by Michael Lowrey
That’s the title of a column by Andrew Cline, editorial page editor of the New Hampshire Union Leader and a Carolina Journal alum, in USA Today on new challenges to the NCAA refusing to pay “student-athletes.”. A highlight:
These legal challenges did not arise suddenly. They grew from years of frustration among athletes subjected to absurdly restrictive contracts. As the NCAA grew wealthier showcasing the talents of its “amateur” athletes, its definition of “amateur” tightened. Under the guise of safeguarding its “student-athletes,” it made certain that virtually any financial gain from an athlete’s abilities, likeness or name would go to the NCAA.

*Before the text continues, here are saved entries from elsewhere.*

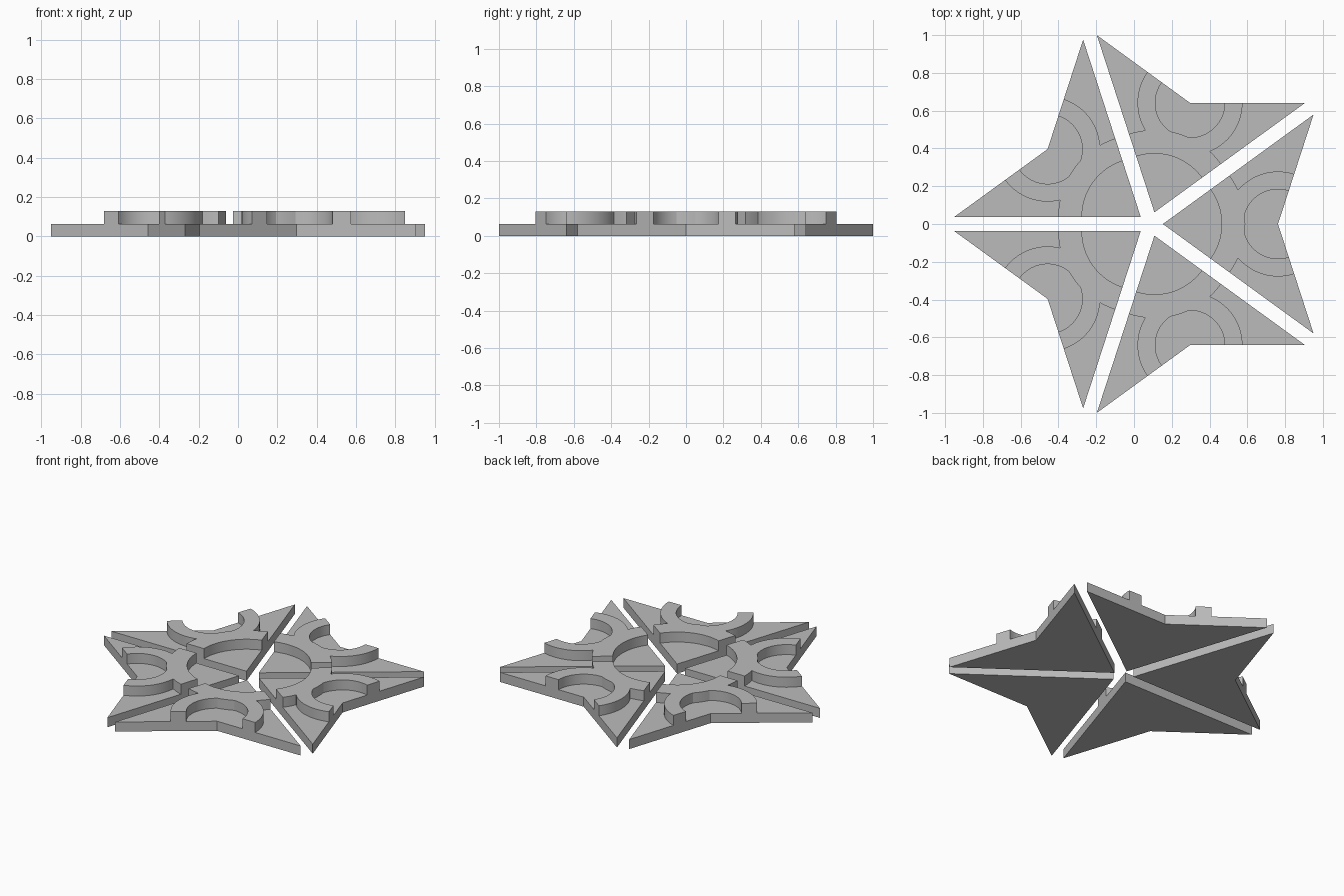
import bpy, bmesh
from math import pi, cos, sin, acos, radians
from mathutils import Matrix, Vector

cube = bpy.data.objects.get("Cube")
if cube:
    bpy.data.objects.remove(cube, do_unlink=True)

SIDE = 0.986                      # long side of a dart
NOTCH = SIDE * 2 / (1 + 5 ** 0.5)   # apex to inner corner
GAP = 0.065                       # apex distance from the star's centre
CENTRE_X = 0.088
BASE_TOP, RIDGE_TOP = 0.063, 0.129
APEX_IN, APEX_OUT = 0.311, 0.436   # ring around the apex
HOLE_IN, HOLE_OUT = 0.184, 0.278   # ring around the inner corner

grey = bpy.data.materials.new("plain_grey")
grey.use_nodes = True
colour = (0.5, 0.5, 0.5, 1)
grey.diffuse_color = colour
grey.node_tree.nodes["Principled BSDF"].inputs["Base Color"].default_value = colour


def arc(cx, radius, start, end, steps):
    return [(cx + radius * cos(a), radius * sin(a))
            for a in (start + (end - start) * i / steps for i in range(steps + 1))]


def angles(ring):
    """Angles, at the apex and at the corner, where a corner ring meets the apex ring."""
    at_apex = acos((NOTCH**2 + APEX_OUT**2 - ring**2) / (2 * NOTCH * APEX_OUT))
    at_notch = pi - acos((NOTCH**2 + ring**2 - APEX_OUT**2) / (2 * NOTCH * ring))
    return at_apex, at_notch


def prism(name, outline, low, high, turn):
    """Extrude a flat outline and place it as one of the five star points."""
    bm = bmesh.new()
    face = bm.faces.new([bm.verts.new((x, y, low)) for x, y in outline])
    moved = bmesh.ops.extrude_face_region(bm, geom=[face])["geom"]
    bmesh.ops.translate(bm, vec=Vector((0, 0, high - low)),
                        verts=[v for v in moved if isinstance(v, bmesh.types.BMVert)])
    bmesh.ops.recalc_face_normals(bm, faces=bm.faces)
    place = (Matrix.Translation((CENTRE_X, 0, 0)) @ Matrix.Rotation(turn, 4, "Z")
             @ Matrix.Translation((GAP, 0, 0)))
    bmesh.ops.transform(bm, matrix=place, verts=bm.verts)
    mesh = bpy.data.meshes.new(name)
    bm.to_mesh(mesh)
    bm.free()
    mesh.materials.append(grey)
    obj = bpy.data.objects.new(name, mesh)
    bpy.context.collection.objects.link(obj)
    return obj


# Dart-shaped base outline
half = radians(36)
tip = (SIDE * cos(half), SIDE * sin(half))
dart = [(0, 0), (tip[0], -tip[1]), (NOTCH, 0), tip]

# Ridge outline: two merged ring sectors, upper half then its mirror image
out_apex, out_notch = angles(HOLE_OUT)
in_apex, in_notch = angles(HOLE_IN)
upper = (arc(0, APEX_IN, 0, half, 16)
         + arc(0, APEX_OUT, half, out_apex, 5)
         + arc(NOTCH, HOLE_OUT, out_notch, 2 * half, 14)[1:]
         + arc(NOTCH, HOLE_IN, 2 * half, in_notch, 14)
         + arc(0, APEX_OUT, in_apex, 0, 3)[1:])
ridge = upper + [(x, -y) for x, y in reversed(upper[1:-1])]

# Five star points
ridges = []
for i in range(5):
    turn = i * 2 * pi / 5
    prism(f"dart_base_{i + 1}", dart, 0, BASE_TOP, turn)
    ridges.append(prism(f"curved_ridge_{i + 1}", ridge, BASE_TOP - 0.01, RIDGE_TOP, turn))

# Smooth the curved walls, keep the rims crisp
bpy.ops.object.select_all(action="DESELECT")
for obj in ridges:
    obj.select_set(True)
bpy.context.view_layer.objects.active = ridges[0]
bpy.ops.object.shade_smooth_by_angle(angle=radians(25))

This dedication to amateurism is supposed to ensure that athletes compete purely for “the love of the game” rather than for profit. Profit, you see, is bad — except when the NCAA, its member institutions and its coaches enjoy it.
You can read the rest of Drew’s excellent piece here.